Your goal - In the entries below, the lines from the one with "ob = bpy.data.objects.new(name, mesh)" through the one with "loop(bm, opening, H + 0.002))" are to be copied exactly; both ends count.

[Dataset entries]
════════════════════
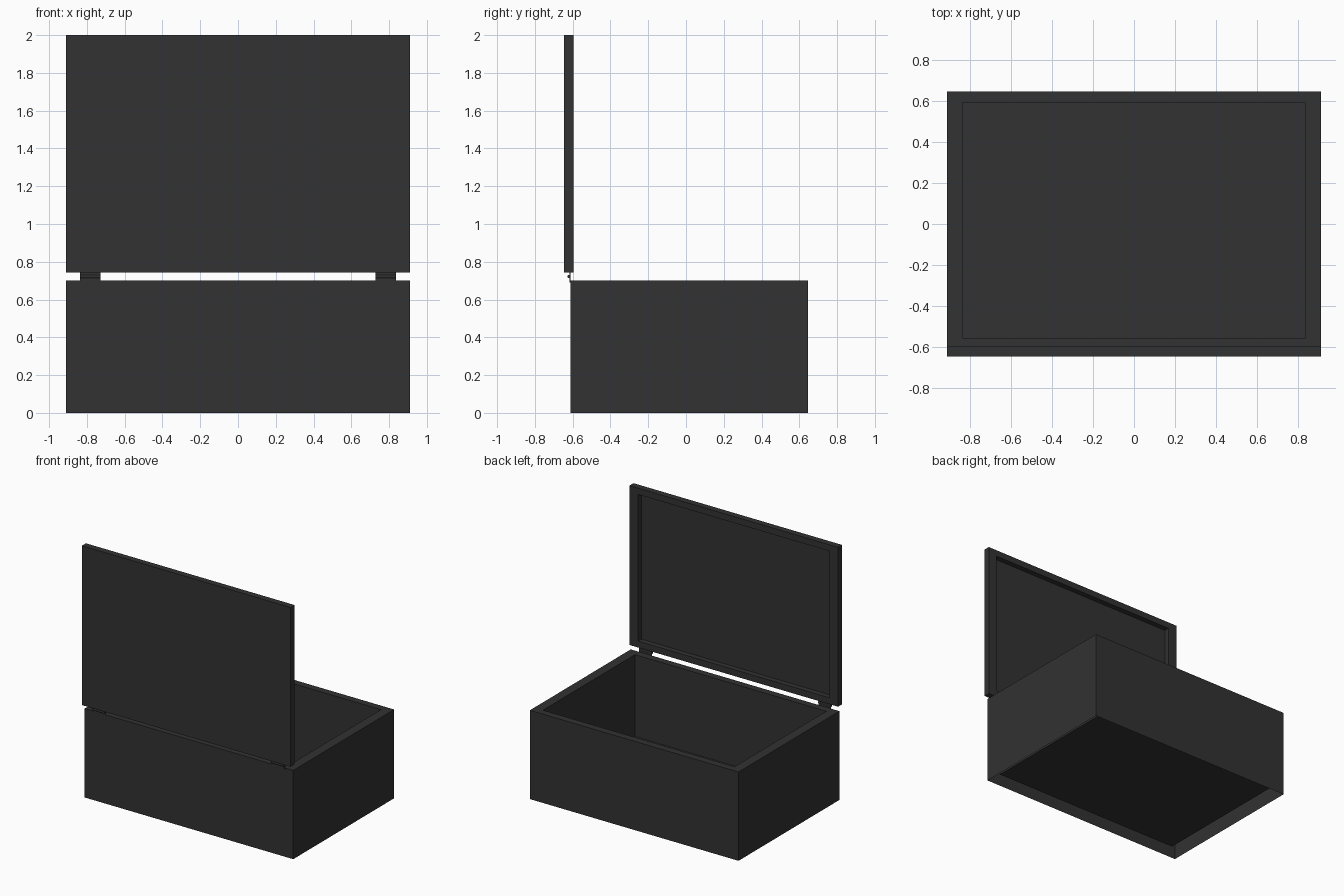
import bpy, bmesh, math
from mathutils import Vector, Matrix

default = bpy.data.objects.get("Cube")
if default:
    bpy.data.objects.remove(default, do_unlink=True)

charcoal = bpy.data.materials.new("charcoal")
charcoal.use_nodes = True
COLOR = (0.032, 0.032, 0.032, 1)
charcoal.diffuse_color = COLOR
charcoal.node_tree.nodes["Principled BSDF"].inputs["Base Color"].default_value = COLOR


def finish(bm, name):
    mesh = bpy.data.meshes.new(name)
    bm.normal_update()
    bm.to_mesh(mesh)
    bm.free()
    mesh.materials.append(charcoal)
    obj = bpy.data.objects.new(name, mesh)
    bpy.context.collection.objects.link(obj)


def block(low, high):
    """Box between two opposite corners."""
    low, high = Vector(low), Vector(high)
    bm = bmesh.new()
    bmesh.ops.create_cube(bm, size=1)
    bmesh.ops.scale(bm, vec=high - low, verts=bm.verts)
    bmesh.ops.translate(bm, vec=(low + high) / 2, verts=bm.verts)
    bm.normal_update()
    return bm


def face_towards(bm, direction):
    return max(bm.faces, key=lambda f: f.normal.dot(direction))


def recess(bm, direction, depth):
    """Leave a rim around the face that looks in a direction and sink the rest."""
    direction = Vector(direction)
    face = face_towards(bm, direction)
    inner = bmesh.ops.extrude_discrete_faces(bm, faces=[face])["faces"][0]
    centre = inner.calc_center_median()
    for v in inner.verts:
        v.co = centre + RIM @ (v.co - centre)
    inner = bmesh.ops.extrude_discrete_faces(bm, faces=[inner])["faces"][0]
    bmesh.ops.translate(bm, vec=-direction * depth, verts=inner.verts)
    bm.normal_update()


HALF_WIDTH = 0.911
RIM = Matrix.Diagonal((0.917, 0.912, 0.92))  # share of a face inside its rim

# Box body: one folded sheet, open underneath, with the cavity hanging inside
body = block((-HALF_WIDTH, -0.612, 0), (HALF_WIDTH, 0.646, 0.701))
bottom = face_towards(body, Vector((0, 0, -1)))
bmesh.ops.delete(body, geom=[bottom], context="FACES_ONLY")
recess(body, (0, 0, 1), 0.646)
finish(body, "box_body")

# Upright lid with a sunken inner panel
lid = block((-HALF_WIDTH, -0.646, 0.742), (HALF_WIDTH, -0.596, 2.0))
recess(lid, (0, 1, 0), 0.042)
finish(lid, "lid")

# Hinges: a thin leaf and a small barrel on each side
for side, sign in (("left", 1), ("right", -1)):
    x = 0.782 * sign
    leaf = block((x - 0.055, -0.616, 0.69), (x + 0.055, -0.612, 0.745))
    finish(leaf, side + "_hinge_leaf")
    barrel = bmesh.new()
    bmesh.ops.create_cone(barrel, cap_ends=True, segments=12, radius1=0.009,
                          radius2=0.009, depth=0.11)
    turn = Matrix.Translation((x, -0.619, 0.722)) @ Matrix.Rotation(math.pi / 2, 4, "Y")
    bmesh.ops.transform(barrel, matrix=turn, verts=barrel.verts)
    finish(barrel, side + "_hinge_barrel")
════════════════════
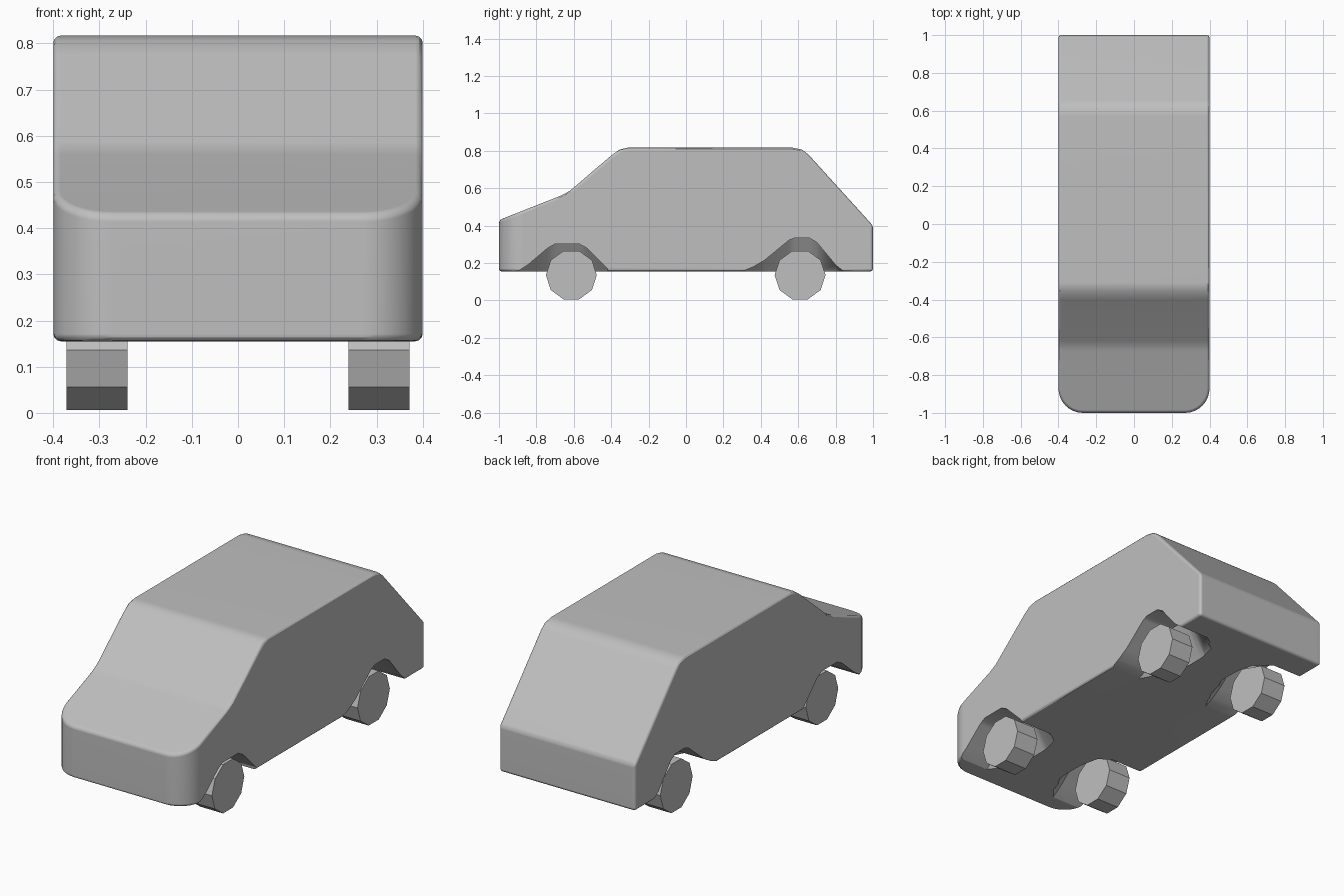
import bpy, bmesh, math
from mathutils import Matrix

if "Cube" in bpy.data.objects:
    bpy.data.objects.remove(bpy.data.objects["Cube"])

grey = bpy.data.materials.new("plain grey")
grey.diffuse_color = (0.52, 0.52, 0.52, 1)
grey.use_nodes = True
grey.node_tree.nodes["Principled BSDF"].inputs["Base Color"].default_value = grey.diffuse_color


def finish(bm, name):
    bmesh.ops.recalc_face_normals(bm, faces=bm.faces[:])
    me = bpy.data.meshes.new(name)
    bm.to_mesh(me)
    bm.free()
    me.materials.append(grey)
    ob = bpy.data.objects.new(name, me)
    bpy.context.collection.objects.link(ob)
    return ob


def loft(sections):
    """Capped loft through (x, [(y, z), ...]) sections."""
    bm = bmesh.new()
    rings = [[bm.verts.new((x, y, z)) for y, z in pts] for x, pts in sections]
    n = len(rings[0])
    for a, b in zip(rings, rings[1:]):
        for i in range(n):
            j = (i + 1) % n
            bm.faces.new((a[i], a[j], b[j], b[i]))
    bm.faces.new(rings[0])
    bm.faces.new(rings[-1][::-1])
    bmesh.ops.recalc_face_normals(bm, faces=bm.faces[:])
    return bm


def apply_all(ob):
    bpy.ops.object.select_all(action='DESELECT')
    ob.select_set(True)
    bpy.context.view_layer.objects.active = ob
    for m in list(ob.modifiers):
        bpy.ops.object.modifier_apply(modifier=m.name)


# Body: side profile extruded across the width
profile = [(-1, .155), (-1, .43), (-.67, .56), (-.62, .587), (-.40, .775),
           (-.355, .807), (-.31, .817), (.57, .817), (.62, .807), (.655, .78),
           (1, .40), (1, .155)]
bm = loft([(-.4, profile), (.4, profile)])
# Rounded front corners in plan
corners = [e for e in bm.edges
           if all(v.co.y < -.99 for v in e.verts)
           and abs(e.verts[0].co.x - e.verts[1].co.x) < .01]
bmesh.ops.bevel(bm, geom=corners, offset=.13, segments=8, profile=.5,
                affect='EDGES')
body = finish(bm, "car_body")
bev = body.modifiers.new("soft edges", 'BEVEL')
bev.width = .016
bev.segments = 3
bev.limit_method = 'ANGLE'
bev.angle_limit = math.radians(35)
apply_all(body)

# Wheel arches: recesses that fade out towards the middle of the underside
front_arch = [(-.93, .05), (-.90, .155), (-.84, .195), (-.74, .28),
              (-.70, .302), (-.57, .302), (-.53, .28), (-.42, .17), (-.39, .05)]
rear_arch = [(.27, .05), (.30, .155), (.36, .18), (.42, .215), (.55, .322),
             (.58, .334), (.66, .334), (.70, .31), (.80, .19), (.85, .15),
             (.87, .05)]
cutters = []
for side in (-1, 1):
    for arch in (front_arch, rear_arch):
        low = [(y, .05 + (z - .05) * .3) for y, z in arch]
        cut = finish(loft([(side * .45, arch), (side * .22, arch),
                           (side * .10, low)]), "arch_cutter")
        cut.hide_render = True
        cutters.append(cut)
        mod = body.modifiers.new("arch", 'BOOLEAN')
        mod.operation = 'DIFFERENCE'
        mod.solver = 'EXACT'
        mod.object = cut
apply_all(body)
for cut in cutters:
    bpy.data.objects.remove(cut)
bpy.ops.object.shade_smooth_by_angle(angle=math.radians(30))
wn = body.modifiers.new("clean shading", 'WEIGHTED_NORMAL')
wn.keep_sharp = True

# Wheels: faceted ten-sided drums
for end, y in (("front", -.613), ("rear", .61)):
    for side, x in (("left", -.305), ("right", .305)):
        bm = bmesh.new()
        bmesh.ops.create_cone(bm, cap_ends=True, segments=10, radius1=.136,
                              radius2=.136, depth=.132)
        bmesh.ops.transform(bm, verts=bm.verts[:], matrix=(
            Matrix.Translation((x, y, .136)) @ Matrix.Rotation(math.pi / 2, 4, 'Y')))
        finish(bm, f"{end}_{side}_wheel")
════════════════════
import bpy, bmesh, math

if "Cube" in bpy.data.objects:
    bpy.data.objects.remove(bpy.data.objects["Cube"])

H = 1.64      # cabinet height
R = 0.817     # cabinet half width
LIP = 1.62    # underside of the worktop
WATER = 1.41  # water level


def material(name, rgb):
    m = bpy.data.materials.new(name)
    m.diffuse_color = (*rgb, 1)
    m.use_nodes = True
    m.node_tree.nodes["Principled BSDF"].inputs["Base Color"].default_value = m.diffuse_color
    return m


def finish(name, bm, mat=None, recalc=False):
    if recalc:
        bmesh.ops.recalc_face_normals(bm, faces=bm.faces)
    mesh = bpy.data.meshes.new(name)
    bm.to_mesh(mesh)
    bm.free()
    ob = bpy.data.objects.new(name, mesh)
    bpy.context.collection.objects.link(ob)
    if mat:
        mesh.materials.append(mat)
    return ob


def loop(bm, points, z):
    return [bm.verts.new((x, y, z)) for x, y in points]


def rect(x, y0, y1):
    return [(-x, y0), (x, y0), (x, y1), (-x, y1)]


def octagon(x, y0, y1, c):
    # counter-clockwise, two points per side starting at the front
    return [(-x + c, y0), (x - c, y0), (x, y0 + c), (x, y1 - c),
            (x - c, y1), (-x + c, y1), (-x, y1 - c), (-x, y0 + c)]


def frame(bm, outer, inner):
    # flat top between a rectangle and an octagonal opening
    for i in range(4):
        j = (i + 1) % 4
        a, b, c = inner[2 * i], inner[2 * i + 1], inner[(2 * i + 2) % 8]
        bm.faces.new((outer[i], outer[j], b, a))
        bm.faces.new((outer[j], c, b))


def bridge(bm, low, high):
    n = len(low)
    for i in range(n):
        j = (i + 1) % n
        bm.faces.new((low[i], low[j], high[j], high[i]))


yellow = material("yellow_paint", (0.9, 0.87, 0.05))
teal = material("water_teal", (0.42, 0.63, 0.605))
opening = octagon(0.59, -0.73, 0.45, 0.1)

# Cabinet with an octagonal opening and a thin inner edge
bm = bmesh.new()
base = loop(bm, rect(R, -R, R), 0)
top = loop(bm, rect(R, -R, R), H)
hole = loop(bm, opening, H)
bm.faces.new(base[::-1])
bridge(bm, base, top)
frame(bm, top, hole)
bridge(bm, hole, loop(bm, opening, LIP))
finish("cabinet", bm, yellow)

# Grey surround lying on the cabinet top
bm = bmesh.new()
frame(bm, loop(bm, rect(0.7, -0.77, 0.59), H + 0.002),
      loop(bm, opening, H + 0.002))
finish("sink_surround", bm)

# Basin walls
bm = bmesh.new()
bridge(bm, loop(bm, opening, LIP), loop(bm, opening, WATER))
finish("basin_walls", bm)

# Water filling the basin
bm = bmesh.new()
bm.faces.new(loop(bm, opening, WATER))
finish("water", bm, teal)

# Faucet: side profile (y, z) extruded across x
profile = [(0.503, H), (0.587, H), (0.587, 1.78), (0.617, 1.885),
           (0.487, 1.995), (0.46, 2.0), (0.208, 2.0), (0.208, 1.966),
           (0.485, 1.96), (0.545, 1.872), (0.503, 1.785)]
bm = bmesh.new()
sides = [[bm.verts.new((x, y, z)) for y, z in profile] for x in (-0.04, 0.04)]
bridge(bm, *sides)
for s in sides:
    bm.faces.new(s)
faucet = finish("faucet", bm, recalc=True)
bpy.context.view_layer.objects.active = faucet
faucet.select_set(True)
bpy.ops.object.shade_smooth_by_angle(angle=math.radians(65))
════════════════════
Result of the task -
    ob = bpy.data.objects.new(name, mesh)
    bpy.context.collection.objects.link(ob)
    if mat:
        mesh.materials.append(mat)
    return ob


def loop(bm, points, z):
    return [bm.verts.new((x, y, z)) for x, y in points]


def rect(x, y0, y1):
    return [(-x, y0), (x, y0), (x, y1), (-x, y1)]


def octagon(x, y0, y1, c):
    # counter-clockwise, two points per side starting at the front
    return [(-x + c, y0), (x - c, y0), (x, y0 + c), (x, y1 - c),
            (x - c, y1), (-x + c, y1), (-x, y1 - c), (-x, y0 + c)]


def frame(bm, outer, inner):
    # flat top between a rectangle and an octagonal opening
    for i in range(4):
        j = (i + 1) % 4
        a, b, c = inner[2 * i], inner[2 * i + 1], inner[(2 * i + 2) % 8]
        bm.faces.new((outer[i], outer[j], b, a))
        bm.faces.new((outer[j], c, b))


def bridge(bm, low, high):
    n = len(low)
    for i in range(n):
        j = (i + 1) % n
        bm.faces.new((low[i], low[j], high[j], high[i]))


yellow = material("yellow_paint", (0.9, 0.87, 0.05))
teal = material("water_teal", (0.42, 0.63, 0.605))
opening = octagon(0.59, -0.73, 0.45, 0.1)

# Cabinet with an octagonal opening and a thin inner edge
bm = bmesh.new()
base = loop(bm, rect(R, -R, R), 0)
top = loop(bm, rect(R, -R, R), H)
hole = loop(bm, opening, H)
bm.faces.new(base[::-1])
bridge(bm, base, top)
frame(bm, top, hole)
bridge(bm, hole, loop(bm, opening, LIP))
finish("cabinet", bm, yellow)

# Grey surround lying on the cabinet top
bm = bmesh.new()
frame(bm, loop(bm, rect(0.7, -0.77, 0.59), H + 0.002),
      loop(bm, opening, H + 0.002))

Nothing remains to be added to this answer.